> _THE RECORDS_
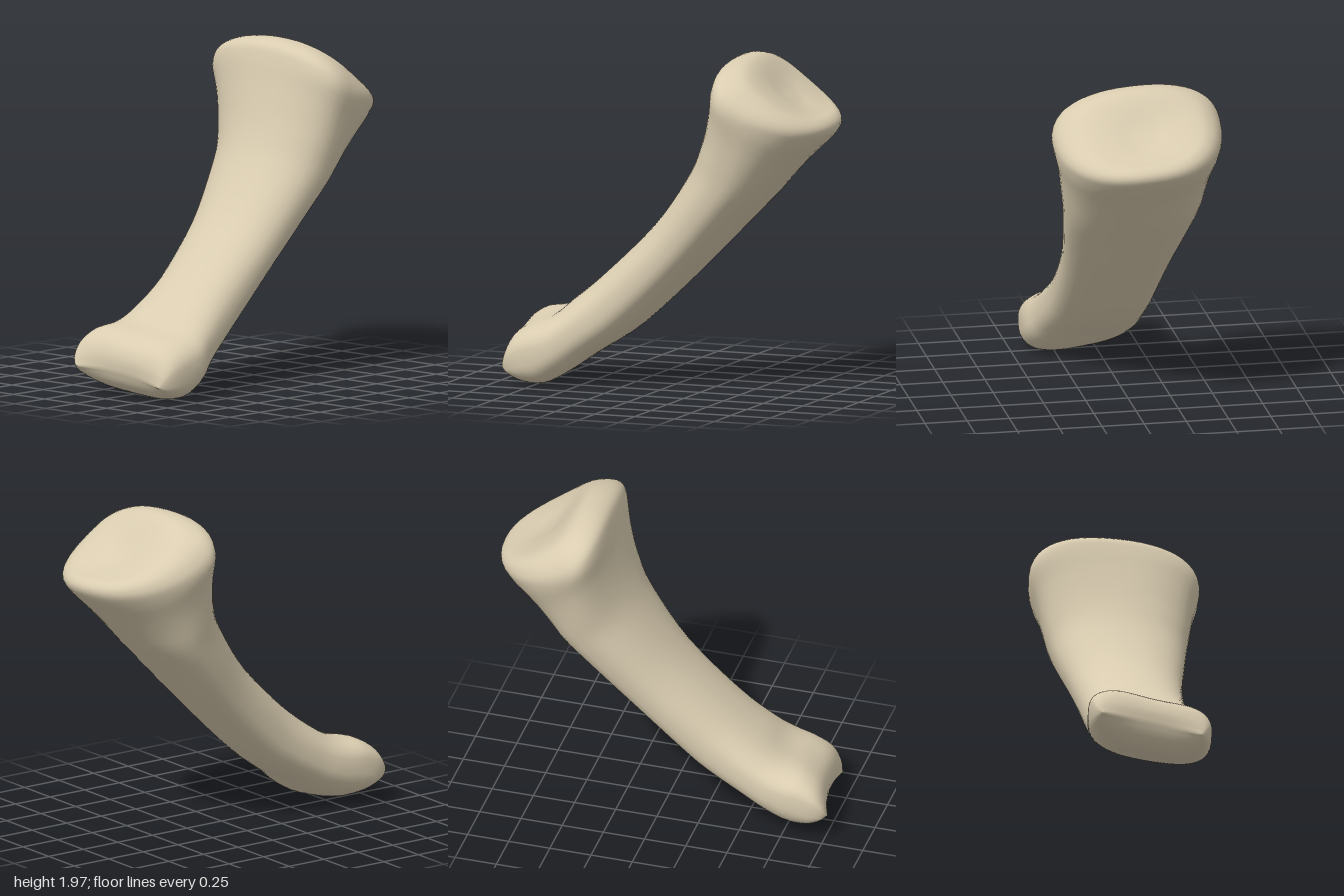
import * as THREE from 'three';
import { mergeVertices } from 'three/addons/utils/BufferGeometryUtils.js';

// Cross-sections from the distal roller to the proximal socket:
// [topZ, topY, bottomZ, bottomY, xMin, xMax]
const SECTIONS = [
  [0.95, 0.17, 0.95, 0.17, -0.21, 0.37],
  [0.955, 0.255, 0.915, 0.095, -0.25, 0.41],
  [0.92, 0.345, 0.84, 0.04, -0.275, 0.44],
  [0.83, 0.405, 0.73, 0.03, -0.28, 0.45],
  [0.70, 0.44, 0.61, 0.085, -0.27, 0.445],
  [0.58, 0.515, 0.47, 0.18, -0.255, 0.40],
  [0.37, 0.69, 0.21, 0.36, -0.25, 0.355],
  [0.08, 0.98, -0.15, 0.70, -0.29, 0.355],
  [-0.12, 1.26, -0.45, 1.01, -0.36, 0.395],
  [-0.22, 1.47, -0.63, 1.195, -0.405, 0.425],
  [-0.29, 1.71, -0.80, 1.37, -0.45, 0.46],
  [-0.325, 1.86, -0.96, 1.52, -0.50, 0.50],
  [-0.36, 1.95, -1.00, 1.59, -0.48, 0.48],
  [-0.45, 1.98, -0.97, 1.64, -0.42, 0.41],
  [-0.54, 1.95, -0.90, 1.665, -0.33, 0.32],
  [-0.66, 1.81, -0.79, 1.71, -0.12, 0.12],
  [-0.73, 1.75, -0.73, 1.75, 0, 0],
];
const STEPS = 4; // rings per section
const SIDES = 48;

const clamp01 = (v) => THREE.MathUtils.clamp(v, 0, 1);
const bump = (t, centre, width) => clamp01(1 - ((t - centre) / width) ** 2);
const power = (v, e) => Math.sign(v) * Math.pow(Math.abs(v), e);

// Smooth blend between neighbouring sections
function sectionAt(t) {
  const last = SECTIONS.length - 1;
  const i = Math.min(Math.floor(t), last - 1);
  const u = t - i;
  const at = (k) => SECTIONS[THREE.MathUtils.clamp(k, 0, last)];
  const [a, b, c, d] = [at(i - 1), at(i), at(i + 1), at(i + 2)];
  return b.map((p, k) => p + 0.5 * u * (c[k] - a[k]
    + u * (2 * a[k] - 5 * p + 4 * c[k] - d[k] + u * (3 * (p - c[k]) + d[k] - a[k]))));
}

// One ring of points: a rounded outline that is squarer at the roller
function ringPoints(t) {
  const [tz, ty, bz, by, x0, x1] = sectionAt(t);
  const squareness = 2.1 + 1.3 * clamp01(1 - t / 7) + 0.3 * bump(t, 12, 2.5);
  const flatUnder = 0.5 * clamp01((t - 4) / 3) * clamp01((11 - t) / 2);
  const roll = 0.04 * clamp01((6 - t) / 3) + 0.02 * bump(t, 12, 3); // sideways tilt
  const groove = 0.14 * bump(t, 2.5, 2.5); // hollow along the roller's middle
  const sag = 0.035 * clamp01(1 - t / 2.5) + 0.06 * bump(t, 11.7, 3); // saddle ends
  const widest = 0.45 + 0.1 * clamp01((6 - t) / 3) + 0.19 * clamp01((t - 8.5) / 2.5);
  const points = [];
  for (let j = 0; j < SIDES; j++) {
    const angle = (j / SIDES) * Math.PI * 2;
    const c = Math.cos(angle), s = Math.sin(angle);
    const n = s < 0 ? squareness + flatUnder : squareness;
    const side = power(c, 2 / n);
    const dip = groove * Math.max(0, Math.cos((side - 0.15) * 1.8)) ** 2;
    const h = power(s, 2 / n);
    const f = widest + (h > 0 ? h * (1 - dip) * (1 - widest) : h * widest);
    const bend = sag * side * side;
    points.push(
      (x0 + x1) / 2 + side * (x1 - x0) / 2,
      by + (ty - by) * f - roll * side - 0.6 * bend,
      bz + (tz - bz) * f - roll * side + bend,
    );
  }
  return points;
}

// Skin the rings; both ends close because their sections collapse
function boneGeometry() {
  const positions = [], index = [];
  const rings = (SECTIONS.length - 1) * STEPS + 1;
  for (let i = 0; i < rings; i++) positions.push(...ringPoints(i / STEPS));
  for (let i = 0; i < rings - 1; i++) {
    for (let j = 0; j < SIDES; j++) {
      const a = i * SIDES + j, b = i * SIDES + ((j + 1) % SIDES);
      index.push(a, a + SIDES, b, b, a + SIDES, b + SIDES);
    }
  }
  const geometry = new THREE.BufferGeometry();
  geometry.setAttribute('position', new THREE.Float32BufferAttribute(positions, 3));
  geometry.setIndex(index);
  const welded = mergeVertices(geometry);
  welded.computeVertexNormals();
  return welded;
}

export function createModel() {
  const ivory = new THREE.MeshStandardMaterial({ color: 0xd9ccb0 });
  ivory.name = 'bone ivory';
  const bone = new THREE.Mesh(boneGeometry(), ivory);
  bone.name = 'fingerBone';
  const model = new THREE.Group();
  model.name = 'bone';
  model.add(bone);
  return model;
}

> _ABOUT THIS TASK_
Reproduce, word for word, everything in the listing above except the pictures.

> _TASK RESPONSE_
import * as THREE from 'three';
import { mergeVertices } from 'three/addons/utils/BufferGeometryUtils.js';

// Cross-sections from the distal roller to the proximal socket:
// [topZ, topY, bottomZ, bottomY, xMin, xMax]
const SECTIONS = [
  [0.95, 0.17, 0.95, 0.17, -0.21, 0.37],
  [0.955, 0.255, 0.915, 0.095, -0.25, 0.41],
  [0.92, 0.345, 0.84, 0.04, -0.275, 0.44],
  [0.83, 0.405, 0.73, 0.03, -0.28, 0.45],
  [0.70, 0.44, 0.61, 0.085, -0.27, 0.445],
  [0.58, 0.515, 0.47, 0.18, -0.255, 0.40],
  [0.37, 0.69, 0.21, 0.36, -0.25, 0.355],
  [0.08, 0.98, -0.15, 0.70, -0.29, 0.355],
  [-0.12, 1.26, -0.45, 1.01, -0.36, 0.395],
  [-0.22, 1.47, -0.63, 1.195, -0.405, 0.425],
  [-0.29, 1.71, -0.80, 1.37, -0.45, 0.46],
  [-0.325, 1.86, -0.96, 1.52, -0.50, 0.50],
  [-0.36, 1.95, -1.00, 1.59, -0.48, 0.48],
  [-0.45, 1.98, -0.97, 1.64, -0.42, 0.41],
  [-0.54, 1.95, -0.90, 1.665, -0.33, 0.32],
  [-0.66, 1.81, -0.79, 1.71, -0.12, 0.12],
  [-0.73, 1.75, -0.73, 1.75, 0, 0],
];
const STEPS = 4; // rings per section
const SIDES = 48;

const clamp01 = (v) => THREE.MathUtils.clamp(v, 0, 1);
const bump = (t, centre, width) => clamp01(1 - ((t - centre) / width) ** 2);
const power = (v, e) => Math.sign(v) * Math.pow(Math.abs(v), e);

// Smooth blend between neighbouring sections
function sectionAt(t) {
  const last = SECTIONS.length - 1;
  const i = Math.min(Math.floor(t), last - 1);
  const u = t - i;
  const at = (k) => SECTIONS[THREE.MathUtils.clamp(k, 0, last)];
  const [a, b, c, d] = [at(i - 1), at(i), at(i + 1), at(i + 2)];
  return b.map((p, k) => p + 0.5 * u * (c[k] - a[k]
    + u * (2 * a[k] - 5 * p + 4 * c[k] - d[k] + u * (3 * (p - c[k]) + d[k] - a[k]))));
}

// One ring of points: a rounded outline that is squarer at the roller
function ringPoints(t) {
  const [tz, ty, bz, by, x0, x1] = sectionAt(t);
  const squareness = 2.1 + 1.3 * clamp01(1 - t / 7) + 0.3 * bump(t, 12, 2.5);
  const flatUnder = 0.5 * clamp01((t - 4) / 3) * clamp01((11 - t) / 2);
  const roll = 0.04 * clamp01((6 - t) / 3) + 0.02 * bump(t, 12, 3); // sideways tilt
  const groove = 0.14 * bump(t, 2.5, 2.5); // hollow along the roller's middle
  const sag = 0.035 * clamp01(1 - t / 2.5) + 0.06 * bump(t, 11.7, 3); // saddle ends
  const widest = 0.45 + 0.1 * clamp01((6 - t) / 3) + 0.19 * clamp01((t - 8.5) / 2.5);
  const points = [];
  for (let j = 0; j < SIDES; j++) {
    const angle = (j / SIDES) * Math.PI * 2;
    const c = Math.cos(angle), s = Math.sin(angle);
    const n = s < 0 ? squareness + flatUnder : squareness;
    const side = power(c, 2 / n);
    const dip = groove * Math.max(0, Math.cos((side - 0.15) * 1.8)) ** 2;
    const h = power(s, 2 / n);
    const f = widest + (h > 0 ? h * (1 - dip) * (1 - widest) : h * widest);
    const bend = sag * side * side;
    points.push(
      (x0 + x1) / 2 + side * (x1 - x0) / 2,
      by + (ty - by) * f - roll * side - 0.6 * bend,
      bz + (tz - bz) * f - roll * side + bend,
    );
  }
  return points;
}

// Skin the rings; both ends close because their sections collapse
function boneGeometry() {
  const positions = [], index = [];
  const rings = (SECTIONS.length - 1) * STEPS + 1;
  for (let i = 0; i < rings; i++) positions.push(...ringPoints(i / STEPS));
  for (let i = 0; i < rings - 1; i++) {
    for (let j = 0; j < SIDES; j++) {
      const a = i * SIDES + j, b = i * SIDES + ((j + 1) % SIDES);
      index.push(a, a + SIDES, b, b, a + SIDES, b + SIDES);
    }
  }
  const geometry = new THREE.BufferGeometry();
  geometry.setAttribute('position', new THREE.Float32BufferAttribute(positions, 3));
  geometry.setIndex(index);
  const welded = mergeVertices(geometry);
  welded.computeVertexNormals();
  return welded;
}

export function createModel() {
  const ivory = new THREE.MeshStandardMaterial({ color: 0xd9ccb0 });
  ivory.name = 'bone ivory';
  const bone = new THREE.Mesh(boneGeometry(), ivory);
  bone.name = 'fingerBone';
  const model = new THREE.Group();
  model.name = 'bone';
  model.add(bone);
  return model;
}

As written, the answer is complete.